To whom will this book appeal?
“The book will certainly be of interest to academics and researchers within engineering, graduate students, automotive engineers at OEMs and suppliers, ICT and software engineers, managers and other decision-makers. The book contains the views of carmakers from BMW to Volvo and university research centres from Aachen to Stockholm. Each chapter contains both perspectives. The 22 chapters present a snapshot of the state of the art in 2015. One specific chapter is devoted to the automated driving related projects in Europe, and ARTEMIS is very well represented in that respect, being at the forefront of a number of initiatives here, such as SafeTRANS. Another key project highlighted is the ITS (Intelligent Transport Systems) corridor from Rotterdam to Vienna because this shows how important the infrastructure is in the whole automated driving picture, especially when you consider how automated vehicles rely on data coming in from the outside, whether from roadside equipment, other vehicles or the cloud.”
Is there sufficient R&D in Europe in this domain of automated driving? And is Europe still competing with Asia or the US in this domain?
“It’s quite fascinating to see that, for example, you have Renault and Nissan engaged in collaboration and there are more examples of Euro-Asian partnerships is all kinds of automotive areas. So in some respects that leaves the US as the main competitor if you like. Europe tends to be more conservative in its R&D whereas the US has a get-up-and-go attitude, with caution thrown a little bit to the wind. In part, the complexity of legislation and regulation in Europe that manufacturers have to negotiate does mean that developments take a little longer to take hold and flourish. But the engineering is both strong and thorough so that when a technological ‘extra’ does come onto the market, bit German, French, Swedish or other manufacturers, it will have had to prove itself according to the most rigorous requirements. What this says about the state of R&D in the domain of automated driving, therefore, is that when R&D results actually go into practice, they will have passed the most stringent demands. In fact, I would go so far as to say that our expertise in Europe is so good and so renowned that there might even be the danger of a brain drain west to carmakers in the US.”

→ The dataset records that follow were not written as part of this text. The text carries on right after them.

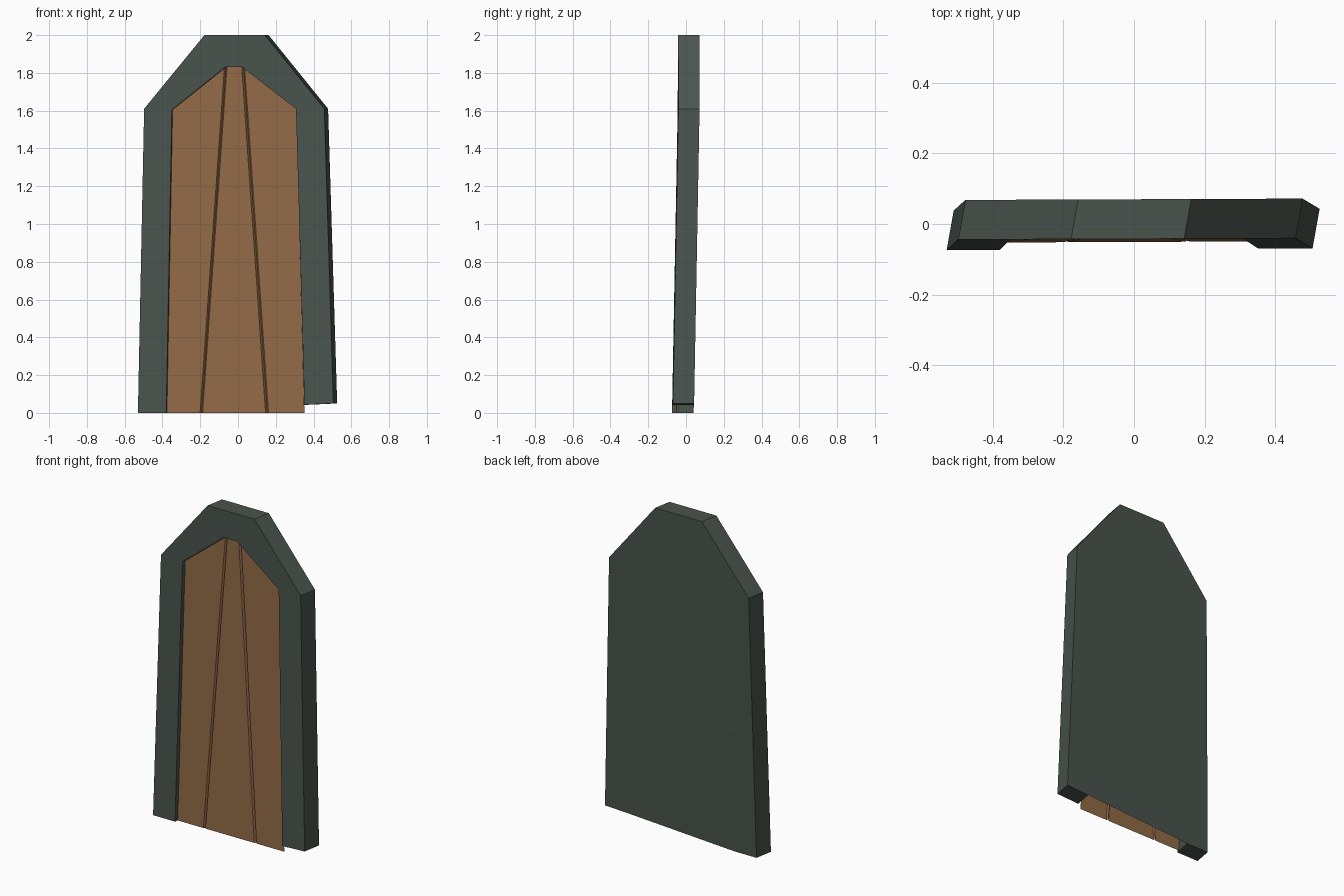
import bpy
from mathutils import Vector

if "Cube" in bpy.data.objects:
    bpy.data.objects.remove(bpy.data.objects["Cube"])


def material(name, rgb):
    m = bpy.data.materials.new(name)
    m.diffuse_color = (*rgb, 1)
    m.use_nodes = True
    m.node_tree.nodes["Principled BSDF"].inputs["Base Color"].default_value = m.diffuse_color
    return m


def place(p, depth):
    # Leaning, slightly skewed slab: depth 0 is the front, 1 the back
    x, z = p
    y = -0.072 + 0.03 * min(z / 1.61, 1) + 0.004 * x
    return Vector((x + 0.02 * depth, y + 0.112 * depth, z))


def build(name, faces, mat):
    verts, index, polys = [], {}, []
    for face in faces:
        poly = []
        for co in face:
            key = tuple(round(c, 5) for c in co)
            if key not in index:
                index[key] = len(verts)
                verts.append(key)
            poly.append(index[key])
        polys.append(poly)
    me = bpy.data.meshes.new(name)
    me.from_pydata(verts, [], polys)
    me.materials.append(mat)
    ob = bpy.data.objects.new(name, me)
    bpy.context.collection.objects.link(ob)
    return ob


stone = material("dark_green", (0.068, 0.088, 0.075))
wood = material("brown_wood", (0.29, 0.145, 0.063))

# Outer and inner arch outlines, left foot to right foot
outer = [(-0.53, 0), (-0.497, 1.61), (-0.178, 2), (0.142, 2), (0.457, 1.61), (0.505, 0.05)]
inner = [(-0.38, 0), (-0.35, 1.605), (-0.068, 1.83), (0.022, 1.83), (0.307, 1.61), (0.352, 0.043)]
of, ob_ = [place(p, 0) for p in outer], [place(p, 1) for p in outer]
nf, nb = [place(p, 0) for p in inner], [place(p, 1) for p in inner]

# Frame: front rim, outer and inner walls, feet and back
faces = []
for i in range(5):
    faces.append([of[i], nf[i], nf[i + 1], of[i + 1]])
    faces.append([of[i], of[i + 1], ob_[i + 1], ob_[i]])
    faces.append([nf[i + 1], nf[i], nb[i], nb[i + 1]])
faces.append([of[0], ob_[0], nb[0], nf[0]])
faces.append([of[5], nf[5], nb[5], ob_[5]])
faces.append([ob_[0], ob_[1], ob_[4], ob_[5], nb[5], nb[0]])
faces.append([ob_[1], ob_[2], ob_[3], ob_[4]])
build("door_frame", faces, stone)

# Planks: recessed panel split by two tapering V grooves
R, G = 0.19, 0.28


def strip(*pts):
    return [place((x, z), d) for x, z, d in pts]


planks = [
    strip((-0.382, 0, R), (-0.205, 0, R), (-0.076, 1.826, R), (-0.353, 1.605, R)),
    strip((-0.205, 0, R), (-0.198, 0, G), (-0.069, 1.83, G), (-0.076, 1.826, R)),
    strip((-0.198, 0, G), (-0.191, 0, R), (-0.062, 1.83, R), (-0.069, 1.83, G)),
    strip((-0.191, 0, R), (0.142, 0, R), (0.016, 1.83, R), (-0.062, 1.83, R)),
    strip((0.142, 0, R), (0.15, 0, G), (0.024, 1.828, G), (0.016, 1.83, R)),
    strip((0.15, 0, G), (0.158, 0, R), (0.032, 1.822, R), (0.024, 1.828, G)),
    strip((0.158, 0, R), (0.348, 0, R), (0.304, 1.61, R), (0.032, 1.822, R)),
]
build("door_planks", planks, wood)
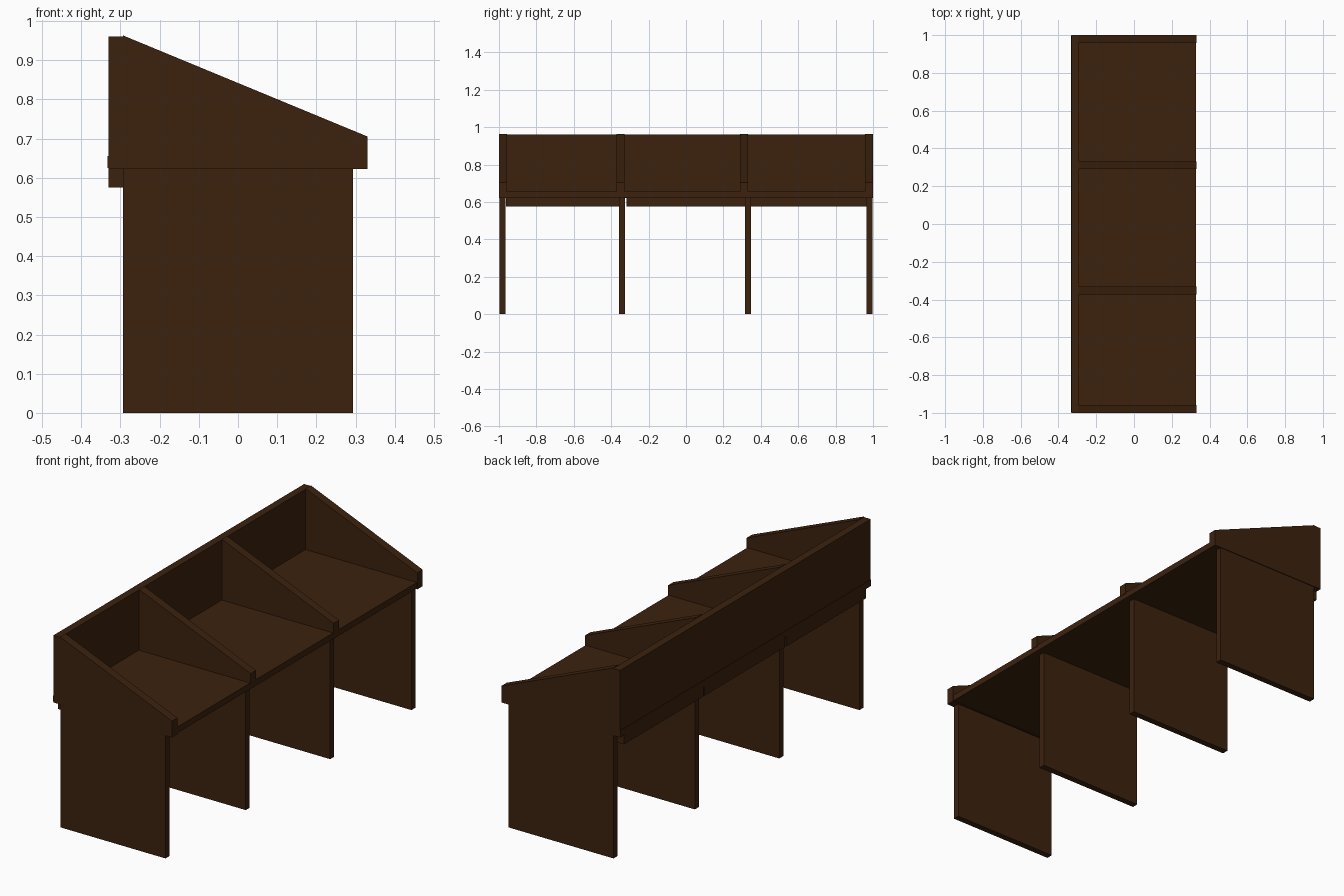
import bpy

if "Cube" in bpy.data.objects:
    bpy.data.objects.remove(bpy.data.objects["Cube"])

wood = bpy.data.materials.new("dark brown wood")
wood.diffuse_color = (0.045, 0.016, 0.0045, 1)
wood.use_nodes = True
wood.node_tree.nodes["Principled BSDF"].inputs["Base Color"].default_value = wood.diffuse_color


def prism(name, profile, y0, y1):
    """Extrude an (x, z) outline from y0 to y1 (outline runs counter-clockwise seen from -y)."""
    n = len(profile)
    verts = [(x, y, z) for y in (y0, y1) for x, z in profile]
    faces = [tuple(range(n)), tuple(reversed(range(n, 2 * n)))]
    faces += [(i, i + n, (i + 1) % n + n, (i + 1) % n) for i in range(n)]
    mesh = bpy.data.meshes.new(name)
    mesh.from_pydata(verts, [], faces)
    mesh.materials.append(wood)
    obj = bpy.data.objects.new(name, mesh)
    bpy.context.collection.objects.link(obj)
    return obj


def box(name, x0, x1, y0, y1, z0, z1):
    return prism(name, [(x0, z0), (x1, z0), (x1, z1), (x0, z1)], y0, y1)


# Long shelf
box("shelf", -0.333, 0.328, -0.998, 0.998, 0.625, 0.656)

# Sloped dividers: the end ones cover the shelf ends, the inner ones sit on it
for y0, y1, z0 in [(-1, -0.957, 0.622), (-0.372, -0.33, 0.65),
                   (0.29, 0.332, 0.65), (0.957, 1, 0.622)]:
    prism("sloped_divider", [(-0.293, z0), (0.331, z0), (0.331, 0.705), (-0.293, 0.963)], y0, y1)

# Back panels
for y0, y1 in [(-1, -0.332), (-0.332, 0.332), (0.332, 1)]:
    box("back_panel", -0.331, -0.293, y0, y1, 0.622, 0.96)

# Aprons under the back edge
for y0, y1 in [(-0.963, -0.329), (-0.318, 0.326), (0.334, 0.968)]:
    box("back_apron", -0.331, -0.293, y0, y1, 0.575, 0.625)

# Slab legs
for y in (-0.98, -0.341, 0.332, 0.98):
    box("slab_leg", -0.293, 0.293, y - 0.016, y + 0.016, 0, 0.626)
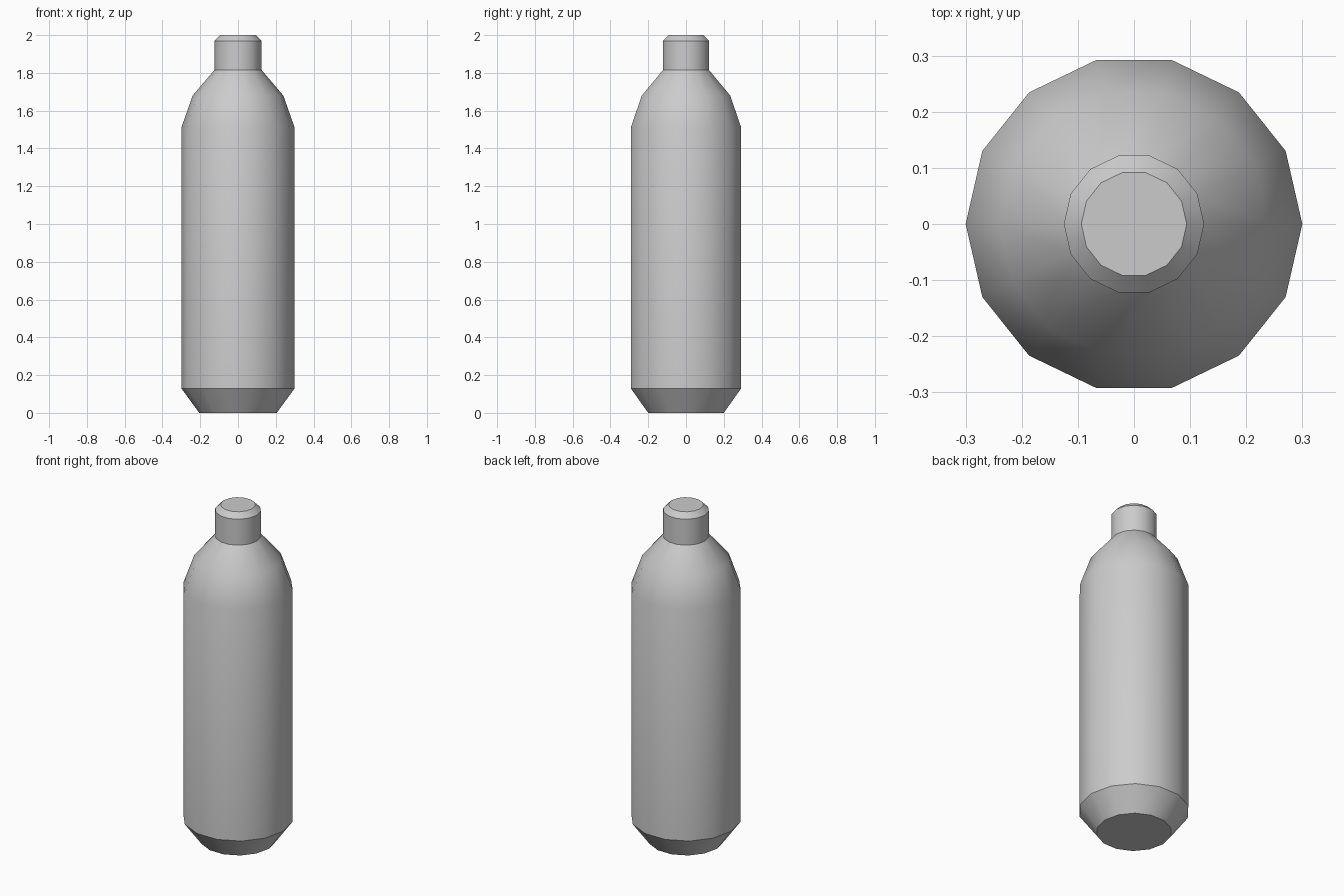
import bpy, bmesh, math

if "Cube" in bpy.data.objects:
    bpy.data.objects.remove(bpy.data.objects["Cube"])

SIDES = 14


def lathe(name, profile):
    """Revolve (radius, z) points around z, closing both ends with flat caps."""
    bm = bmesh.new()
    rings = []
    for r, z in profile:
        rings.append([bm.verts.new((r * math.cos(math.tau * i / SIDES),
                                    r * math.sin(math.tau * i / SIDES), z))
                      for i in range(SIDES)])
    for low, high in zip(rings, rings[1:]):
        for i in range(SIDES):
            j = (i + 1) % SIDES
            bm.faces.new((low[i], low[j], high[j], high[i]))
    bm.faces.new(rings[0][::-1])
    bm.faces.new(rings[-1])
    mesh = bpy.data.meshes.new(name)
    bm.to_mesh(mesh)
    bm.free()
    obj = bpy.data.objects.new(name, mesh)
    bpy.context.collection.objects.link(obj)
    bpy.ops.object.select_all(action='DESELECT')
    obj.select_set(True)
    bpy.context.view_layer.objects.active = obj
    bpy.ops.object.shade_smooth_by_angle(angle=math.radians(30))
    return obj


# Gas cartridge: chamfered base, straight wall, rounded shoulder, bevelled neck
lathe("cartridge", [
    (0.205, 0.0), (0.30, 0.13),
    (0.30, 1.51), (0.24, 1.68), (0.125, 1.815),
    (0.125, 1.97), (0.094, 2.0),
])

How do you think the public will take to automated driving?
“While this is not really the focus of the book, it is a relevant, even tough question to answer. We can solve the technical questions but with security and privacy top of the mind, these are issues that won’t go away and have to be dealt with, whether by legislation, a shift in attitude, culture … No, it’s not an easy one. We have to convince the user that automated driving is about improving safety and comfort, to give the driver confidence and relieve driving workload and stress. Automated driving has the potential to drastically reduce road fatalities – there are already driver assistance systems like LDW (lane departure warning) or ACC (adaptive cruise control) that are already making driving safer and less stressful. But, of course, driving is just as emotional an activity as it is rational. You want to get from A to B safely and comfortably but you also want to ‘feel’ the driving experience. I think that firstly the ‘acceptance’ will have to be gained in a structured or controlled environment before automated driving finds its place in the mixed vehicle/infrastructure environment. But I think that in the future our children’s children are likely to know nothing other than the automated driving environment.”